Computing is an extraordinarily important transformative technology that has not only grown into a major profession accounting 2.8 million jobs in the U.S. and perhaps four times that number worldwide. Our knowledge of computing technology empowers us, and enables invigorating, varied, and surprising career paths! (see “Computing Is the Secret Ingredient”a).

To celebrate computing’s growing importance for society and commerce, increase our understanding of the broad reach of computing, and highlight a diversity of career paths and role models, Communications is launching a new series of one-page articles that will appear prominently in the front of the magazine, under the following charter:

To establish a high-quality, compelling feature that broadens Communications’ presentation of the computing profession with a particular focus on a young professional audience and a breadth of career paths. Specifically, to highlight:

  • remarkable computing professionals in industry (technology and beyond), government, NGO’s, and more. The collection should frame a broad view of contribution, impact, intellectual challenge, and reward—far beyond the academic and research model,
  • the global ACM membership, showing career paths in all regions, including Europe, Asia, Oceania, Americas, Middle East, and Africa. In short, a global breadth and inclusive framing of culture, setting, and opportunity, and,
  • the exciting range of opportunity and people that computing enables, showcasing a variety of strong role models for young professionals.

In fulfilling this charter, we hope the feature will become a “must read” serial for young computing professionals, inspiring their passion and cultivating an expansive view of contribution, impact, and possibility.

Finally, I’d like to add a personal thanks to Mei Kobayashi for her energy, advocacy, and hard work to help define and launch this new feature!

Andrew A. Chien, EDITOR-IN-CHIEF

Mei Kobayashi

Born in Tokyo, grew up in Berkeley, CA, USA

Manager, Customer Services, NTT Communications

Ph.D. Applied Mathematics, University of California at Berkeley


Hello! I am a computational chemist-turned-applied mathematician, who joined ACM in the latter part of my career as my technical interests shifted toward computer science. I’ve been serving on Communications’ News Board for several years, and recently, I had the opportunity to brainstorm with Editor-in-Chief Andrew Chien on broadening Communications’ coverage to more accurately reflect the demographics of the ACM membership. We agreed that greater attention should be given to work by computing professionals outside of academia (for example, industry, government, NGOs, start-ups). Communications needed to create a new forum to encourage more participation by these members and leverage their expertise. Then, one day it clicked! The result: this new feature, which showcases careers paths of computing professionals. These personal stories will demonstrate the infinite range of possibilities of what one can do with their computing knowledge.

For this inaugural year, we invited scientists who work in large corporations as well as mavericks who have acquired unique skillsets to make innovative products and services while zig-zagging through a variety of roles. At the same time, we sought to balance geographic and demographic diversity in authorship.
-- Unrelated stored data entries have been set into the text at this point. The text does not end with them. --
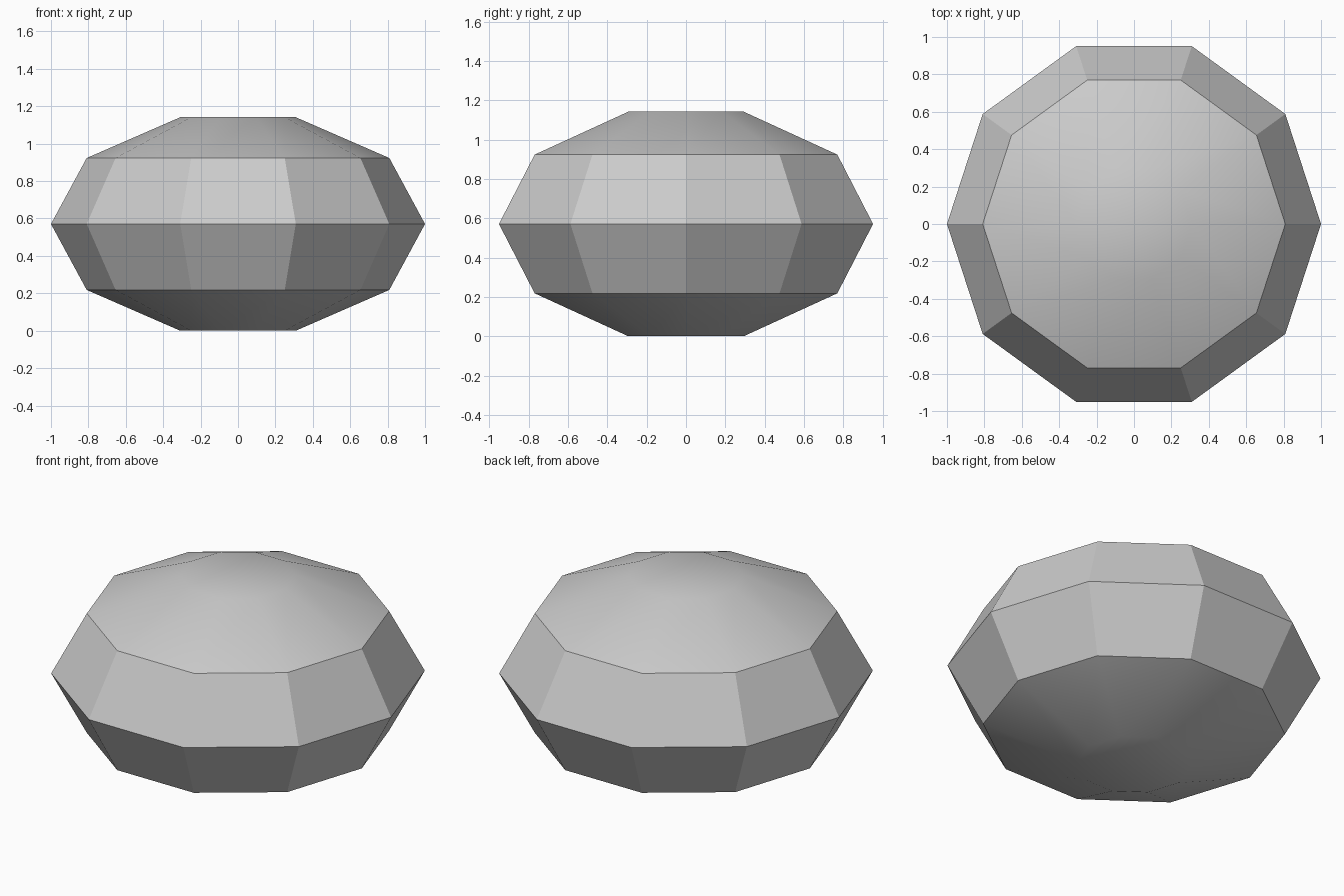
import bpy
import bmesh
from math import cos, sin, pi, radians

cube = bpy.data.objects.get("Cube")
if cube:
    bpy.data.objects.remove(cube, do_unlink=True)

SIDES = 10
HALF_HEIGHT = 0.6
STEP = pi / 5


def make_material(name, color):
    mat = bpy.data.materials.new(name)
    mat.use_nodes = True
    mat.diffuse_color = color
    mat.node_tree.nodes["Principled BSDF"].inputs["Base Color"].default_value = color
    return mat


# Squashed ten-sided ball: five latitude rings with flat end caps
bm = bmesh.new()
base = HALF_HEIGHT * sin(2 * STEP)
rings = []
for level in range(-2, 3):
    lat = level * STEP
    rings.append([bm.verts.new((cos(lat) * cos(i * STEP),
                                cos(lat) * sin(i * STEP),
                                base + HALF_HEIGHT * sin(lat)))
                  for i in range(SIDES)])

# Side bands
for low, high in zip(rings, rings[1:]):
    for i in range(SIDES):
        j = (i + 1) % SIDES
        bm.faces.new((low[i], low[j], high[j], high[i]))

# Flat caps
bm.faces.new(rings[-1])
bm.faces.new(rings[0][::-1])

mesh = bpy.data.meshes.new("faceted_stone")
bm.to_mesh(mesh)
bm.free()
stone = bpy.data.objects.new("faceted_stone", mesh)
bpy.context.collection.objects.link(stone)
mesh.materials.append(make_material("stone grey", (0.6, 0.6, 0.6, 1.0)))

# Shallow cap edges shade smoothly, the girdle facets stay crisp
bpy.ops.object.select_all(action='DESELECT')
stone.select_set(True)
bpy.context.view_layer.objects.active = stone
bpy.ops.object.shade_smooth_by_angle(angle=radians(30))
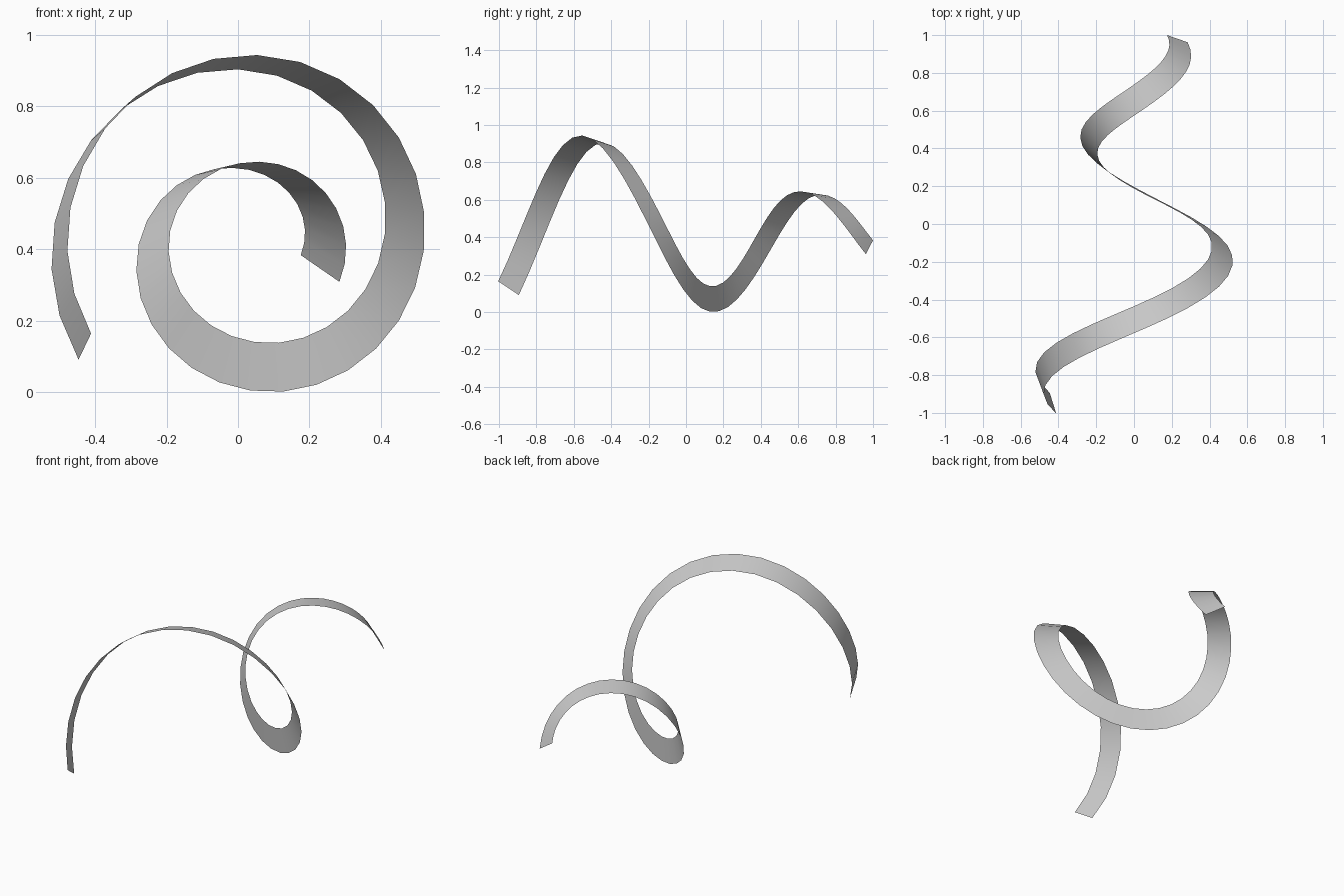
import bpy
import bmesh
from math import sin, cos, radians
from mathutils import Vector

cube = bpy.data.objects.get("Cube")
if cube:
    bpy.data.objects.remove(cube, do_unlink=True)

# Ribbon profile, keyed once per quarter turn of the shrinking spiral
RADIUS = [.57, .55, .507, .415, .344, .287, .219, .195, .19]
DEPTH = [-1.19, -.825, -.485, -.13, .165, .44, .69, .928, 1.15]
TWIST = [138, 109, 73, 37, -3, -49, -97, -147, -200]
CENTRE = Vector((.05, 0, .415))
HALF_WIDTH = .0685
START, END, SEGMENTS = -31, 561, 45


def sample(keys, angle):
    """Smooth interpolation through the quarter-turn keys."""
    position = angle / 90 + 1
    i = max(0, min(int(position), len(keys) - 2))
    t = position - i
    p1, p2 = keys[i], keys[i + 1]
    p0 = keys[i - 1] if i > 0 else 2 * p1 - p2
    p3 = keys[i + 2] if i + 2 < len(keys) else 2 * p2 - p1
    m1, m2 = (p2 - p0) / 2, (p3 - p1) / 2
    d = p2 - p1
    return p1 + m1 * t + (3 * d - 2 * m1 - m2) * t ** 2 + (m1 + m2 - 2 * d) * t ** 3


def outward(angle):
    a = radians(angle)
    return Vector((-cos(a), 0, sin(a)))


def centreline(angle):
    point = CENTRE + outward(angle) * sample(RADIUS, angle)
    point.y = sample(DEPTH, angle)
    return point


def cross_section(angle):
    """Two edge points of the ribbon, square to its path."""
    tangent = (centreline(angle + 1) - centreline(angle - 1)).normalized()
    normal = outward(angle)
    normal = (normal - tangent * normal.dot(tangent)).normalized()
    side = tangent.cross(normal)
    if side.y > 0:
        side.negate()
    twist = radians(sample(TWIST, angle))
    offset = (normal * cos(twist) + side * sin(twist)) * HALF_WIDTH
    middle = centreline(angle)
    return middle + offset, middle - offset


# Sweep the twisted strip along the spiral
bm = bmesh.new()
previous = None
for step in range(SEGMENTS + 1):
    angle = START + (END - START) * step / SEGMENTS
    pair = [bm.verts.new(p) for p in cross_section(angle)]
    if previous:
        bm.faces.new((previous[0], previous[1], pair[1], pair[0]))
    previous = pair
for face in bm.faces:
    face.smooth = True
mesh = bpy.data.meshes.new("spiral_ribbon")
bm.to_mesh(mesh)
bm.free()

ribbon = bpy.data.objects.new("spiral_ribbon", mesh)
bpy.context.collection.objects.link(ribbon)

# Plain grey colour
grey = bpy.data.materials.new("light_grey")
grey.use_nodes = True
colour = (.6, .6, .6, 1)
grey.diffuse_color = colour
for node in grey.node_tree.nodes:
    if node.type == 'BSDF_PRINCIPLED':
        node.inputs["Base Color"].default_value = colour
mesh.materials.append(grey)
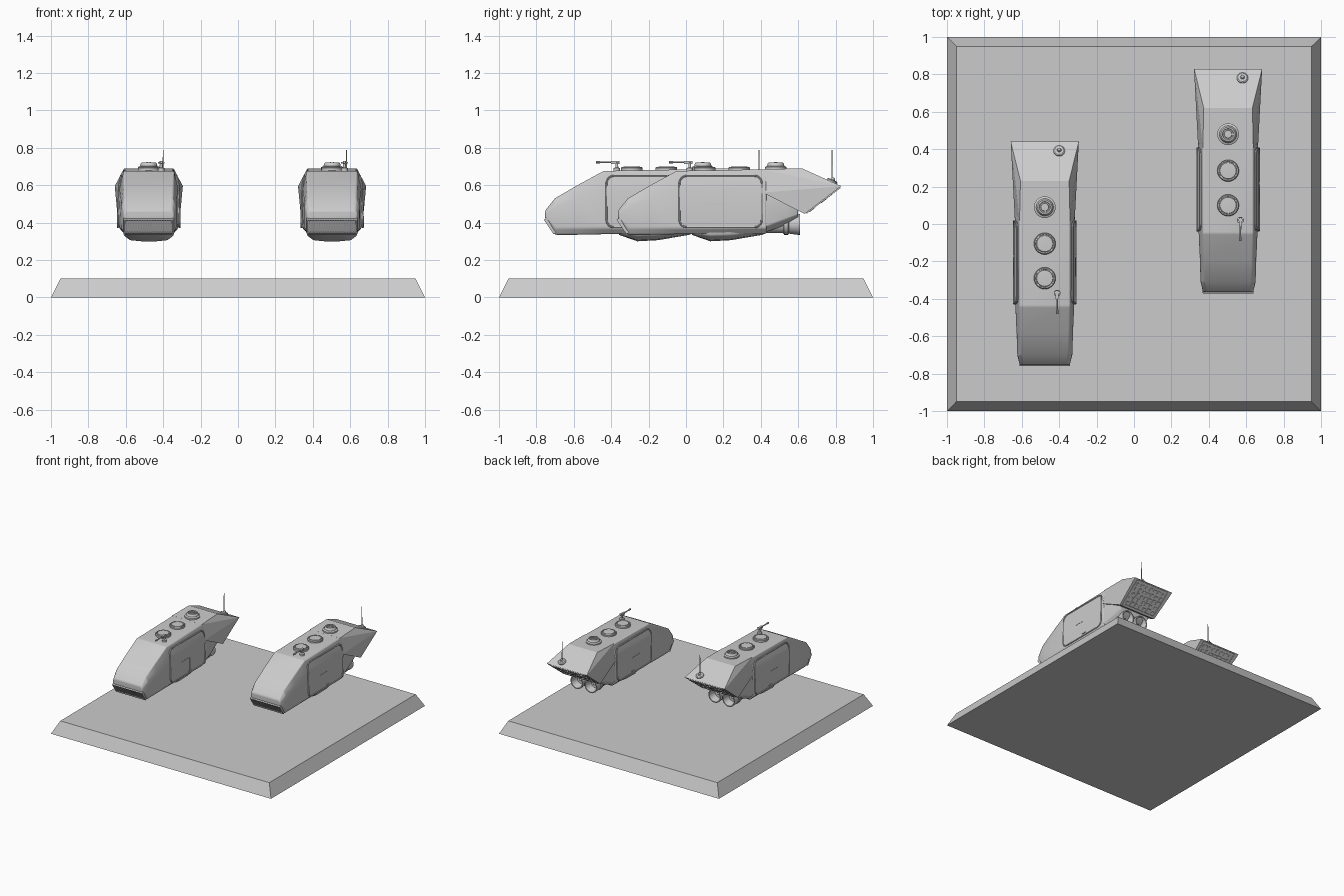
import bpy, bmesh, math, random
from mathutils import Matrix, Vector

random.seed(4)
cube = bpy.data.objects.get("Cube")
if cube:
    bpy.data.objects.remove(cube, do_unlink=True)

parts = []


def finish(name, bm, bevel=0, smooth=True, keep=True):
    bmesh.ops.recalc_face_normals(bm, faces=bm.faces)
    mesh = bpy.data.meshes.new(name)
    bm.to_mesh(mesh)
    bm.free()
    obj = bpy.data.objects.new(name, mesh)
    bpy.context.collection.objects.link(obj)
    if bevel:
        mod = obj.modifiers.new("Bevel", 'BEVEL')
        mod.width, mod.segments = bevel, 3
        mod.limit_method, mod.angle_limit = 'ANGLE', math.radians(25)
    if smooth:
        bpy.ops.object.select_all(action='DESELECT')
        obj.select_set(True)
        bpy.context.view_layer.objects.active = obj
        bpy.ops.object.shade_smooth_by_angle(angle=math.radians(32))
    if keep:
        parts.append(obj)
    return obj


def loft(name, stations, bevel=0):
    """Each station is y followed by half-section (x, z) points, top to bottom."""
    bm = bmesh.new()
    rings = []
    for y, *half in stations:
        ring = half + [(-x, z) for x, z in reversed(half)]
        rings.append([bm.verts.new((x, y, z)) for x, z in ring])
    n = len(rings[0])
    for a, b in zip(rings, rings[1:]):
        for i in range(n):
            j = (i + 1) % n
            bm.faces.new((a[i], a[j], b[j], b[i]))
    bm.faces.new(rings[0])
    bm.faces.new(rings[-1])
    return finish(name, bm, bevel)


def add_box(bm, size, matrix):
    bmesh.ops.create_cube(bm, size=1, matrix=matrix @ Matrix.Diagonal((*size, 1)))


def add_lathe(bm, profile, matrix, steps=28):
    """Spin (radius, height) points round the local z axis."""
    verts = [bm.verts.new((r, 0, h)) for r, h in profile]
    edges = [bm.edges.new(p) for p in zip(verts, verts[1:])]
    out = bmesh.ops.spin(bm, geom=verts + edges, cent=(0, 0, 0), axis=(0, 0, 1),
                         angle=math.tau, steps=steps, use_duplicate=False)
    new = {v for f in bm.faces for v in f.verts if not f.tag} | set(verts)
    bmesh.ops.remove_doubles(bm, verts=list(new), dist=0.0003)
    new = {v for f in bm.faces if not f.tag for v in f.verts}
    bmesh.ops.transform(bm, matrix=matrix, verts=list(new))
    for f in bm.faces:
        f.tag = True


def add_rod(bm, start, end, r1, r2, sides=10):
    a, b = Vector(start), Vector(end)
    rot = (b - a).to_track_quat('Z', 'Y').to_matrix().to_4x4()
    bmesh.ops.create_cone(bm, cap_ends=True, segments=sides, radius1=r1, radius2=r2,
                          depth=(b - a).length, matrix=Matrix.Translation((a + b) / 2) @ rot)


def move(x, y, z):
    return Matrix.Translation((x, y, z))


# Display base with sloping sides
bm = bmesh.new()
bmesh.ops.create_cube(bm, size=2, matrix=move(0, 0, 0.05) @ Matrix.Diagonal((1, 1, 0.05, 1)))
for v in bm.verts:
    if v.co.z > 0.05:
        v.co.x *= 0.95
        v.co.y *= 0.95
finish("display_base", bm, smooth=False, keep=False)

# Main hull
loft("hull", [
    (-0.363, (.122, .465), (.134, .45), (.134, .43), (.122, .42)),
    (-0.31, (.130, .53), (.147, .49), (.147, .37), (.128, .335)),
    (-0.19, (.133, .60), (.150, .53), (.151, .37), (.128, .335)),
    (-0.05, (.135, .676), (.157, .58), (.157, .37), (.128, .338)),
    (0.43, (.135, .685), (.160, .58), (.158, .37), (.128, .34))], bevel=0.012)

# Rounded belly pod
loft("belly_pod", [
    (0.03, (.120, .36), (.115, .340), (.09, .335), (.04, .335)),
    (0.13, (.140, .36), (.132, .330), (.10, .306), (.04, .300)),
    (0.24, (.140, .36), (.132, .332), (.10, .312), (.04, .306)),
    (0.41, (.130, .37), (.120, .350), (.09, .340), (.04, .335)),
    (0.50, (.110, .42), (.100, .400), (.08, .385), (.04, .380))], bevel=0.006)

# Flared tail, with an undercut rear face
bm = bmesh.new()
for x, y, z in [(.135, .41, .685), (.13, .62, .69), (.182, .83, .595),
                (.168, .635, .447), (.160, .41, .56)]:
    for s in (1, -1):
        bm.verts.new((s * x, y, z))
bmesh.ops.convex_hull(bm, input=bm.verts)
bmesh.ops.dissolve_limit(bm, angle_limit=0.02, verts=bm.verts, edges=bm.edges)
finish("tail_shell", bm, smooth=False)

# Lower rear body under the tail
loft("rear_body", [
    (0.40, (.150, .56), (.158, .50), (.158, .37), (.128, .34)),
    (0.54, (.150, .56), (.155, .50), (.140, .42), (.110, .39)),
    (0.60, (.140, .50), (.145, .47), (.130, .44), (.100, .43))], bevel=0.006)

# Machinery panel on the tail's rear face
low, tip = Vector((0, .635, .447)), Vector((0, .83, .595))
up = (tip - low).normalized()
out = Vector((0, up.z, -up.y))
panel = Matrix((Vector((1, 0, 0)), up, out)).transposed().to_4x4()
panel.translation = (low + tip) / 2
bm = bmesh.new()
for s in (1, -1):
    add_box(bm, (.30, .012, .012), panel @ move(0, s * .108, 0))
    add_box(bm, (.012, .216, .012), panel @ move(s * .150, 0, 0))
for i in range(7):
    for j in range(5):
        size = (random.uniform(.015, .036), random.uniform(.012, .036), random.uniform(.006, .018))
        add_box(bm, size, panel @ move((i - 3) * .04, (j - 2) * .04, 0))
finish("tail_machinery", bm, smooth=False)

# Twin hollow engine nozzles
bm = bmesh.new()
back = Matrix.Rotation(-math.pi / 2, 4, 'X')
for s in (1, -1):
    add_lathe(bm, [(0, 0), (.045, 0), (.048, .11), (.056, .115), (.056, .135), (.050, .14),
                   (.056, .185), (.056, .20), (.048, .20), (.036, .14), (.014, .14), (0, .17)],
              move(s * .064, .41, .391) @ back)
finish("engine_nozzles", bm)

# Front grille on the undercut nose
a, b = Vector((0, -.31, .343)), Vector((0, -.363, .422))
up = (b - a).normalized()
grille = Matrix((Vector((1, 0, 0)), up, Vector((0, -up.z, up.y)))).transposed().to_4x4()
grille.translation = (a + b) / 2
bm = bmesh.new()
for i in range(19):
    add_box(bm, (.006, .08, .014), grille @ move((i - 9) * .0135, 0, 0))
for s in (1, -1):
    add_box(bm, (.27, .008, .020), grille @ move(0, s * .042, 0))
    add_box(bm, (.008, .088, .020), grille @ move(s * .132, 0, 0))
finish("nose_grille", bm, smooth=False)


# Side doors following the bent hull wall
def wall(z):
    return .162 - max(0, z - .58) * .23


outline = []
for cy, cz, start in [(.365, .61, 0), (.005, .61, 90), (.005, .415, 180), (.365, .415, 270)]:
    for k in range(7):
        t = math.radians(start + k * 15)
        outline.append((cy + .04 * math.cos(t), cz + .04 * math.sin(t)))

bm = bmesh.new()
for s in (1, -1):
    geom = bmesh.new()
    geom.faces.new([geom.verts.new((0, y, z)) for y, z in outline])
    bmesh.ops.bisect_plane(geom, geom=geom.verts[:] + geom.edges[:] + geom.faces[:],
                           plane_co=(0, 0, .58), plane_no=(0, 0, 1))
    solid = bmesh.ops.extrude_face_region(geom, geom=geom.faces[:])
    outer = {v for v in solid["geom"] if isinstance(v, bmesh.types.BMVert)}
    for v in geom.verts:
        v.co.x = s * (wall(v.co.z) + (.003 if v in outer else -.02))
    tmp = bpy.data.meshes.new("door_temp")
    geom.to_mesh(tmp)
    geom.free()
    bm.from_mesh(tmp)
    bpy.data.meshes.remove(tmp)
    # Handle and step strip
    add_box(bm, (.008, .035, .006), move(s * .166, .21, .392))
    add_box(bm, (.006, .005, .10), move(s * .164, .21, .45))
    add_box(bm, (.006, .10, .005), move(s * .164, .16, .50))
finish("side_doors", bm)

bm = bmesh.new()
for s in (1, -1):
    loop = [(s * (wall(z) + .003), y, z) for y, z in outline]
    for p, q in zip(loop, loop[1:] + loop[:1]):
        add_rod(bm, p, q, .005, .005, 8)
finish("door_frames", bm)

# Roof hatches and rear turret ring
bm = bmesh.new()
for y in (.10, .285):
    add_lathe(bm, [(.058, -.01), (.058, .010), (.054, .015), (.049, .015), (.048, .010),
                   (.045, .010), (.043, .016), (0, .018)], move(0, y, .683))
finish("roof_hatches", bm)
bm = bmesh.new()
add_lathe(bm, [(.058, -.01), (.058, .012), (.050, .016), (.046, .018), (.043, .030), (.038, .036),
               (.030, .036), (.028, .030), (.022, .030), (.020, .036), (0, .037)], move(0, .48, .685))
for s in (1, -1):
    add_box(bm, (.006, .020, .006), move(s * .008, .48, .722))
finish("rear_turret", bm)

# Roof gun on its pintle
bm = bmesh.new()
add_lathe(bm, [(.018, -.01), (.018, .008), (.008, .012), (.007, .035), (0, .036)], move(.066, .02, .683))
add_box(bm, (.016, .045, .016), move(.066, .012, .722))
add_box(bm, (.036, .012, .008), move(.066, .022, .720))
add_rod(bm, (.066, -.005, .723), (.066, -.075, .723), .005, .004)
add_rod(bm, (.066, -.07, .723), (.066, -.092, .723), .007, .007)
finish("roof_gun", bm)

# Antenna on the tail slope
bm = bmesh.new()
tilt = Matrix.Rotation(math.radians(-24), 4, 'X')
add_lathe(bm, [(.030, -.01), (.030, .006), (.024, .011), (.012, .012), (.008, .022), (0, .024)],
          move(.077, .78, .618) @ tilt)
add_rod(bm, (.077, .78, .615), (.077, .78, .787), .0035, .002, 8)
finish("antenna", bm)

# Place the pair of matching vehicles
for obj in parts:
    twin = obj.copy()
    bpy.context.collection.objects.link(twin)
    obj.name, twin.name = "left_" + obj.data.name, "right_" + obj.data.name
    obj.location = (.503, 0, 0)
    twin.location = (-.477, -.39, 0)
Despite their vastly different backgrounds, experiences, and lifestyles, all of our guests write with great passion and infectious enthusiasm, making for delightful reads. It is our hope their collective wisdom will encourage students and young scientists to realize their full potential in a job that also brings joy and fulfilment. As with all new endeavors, we appreciate constructive feedback. Thank you.

Join the Discussion (0)

Become a Member or Sign In to Post a Comment

The Latest from CACM

Shape the Future of Computing

ACM encourages its members to take a direct hand in shaping the future of the association. There are more ways than ever to get involved.

Get Involved

Communications of the ACM (CACM) is now a fully Open Access publication.

By opening CACM to the world, we hope to increase engagement among the broader computer science community and encourage non-members to discover the rich resources ACM has to offer.

Learn More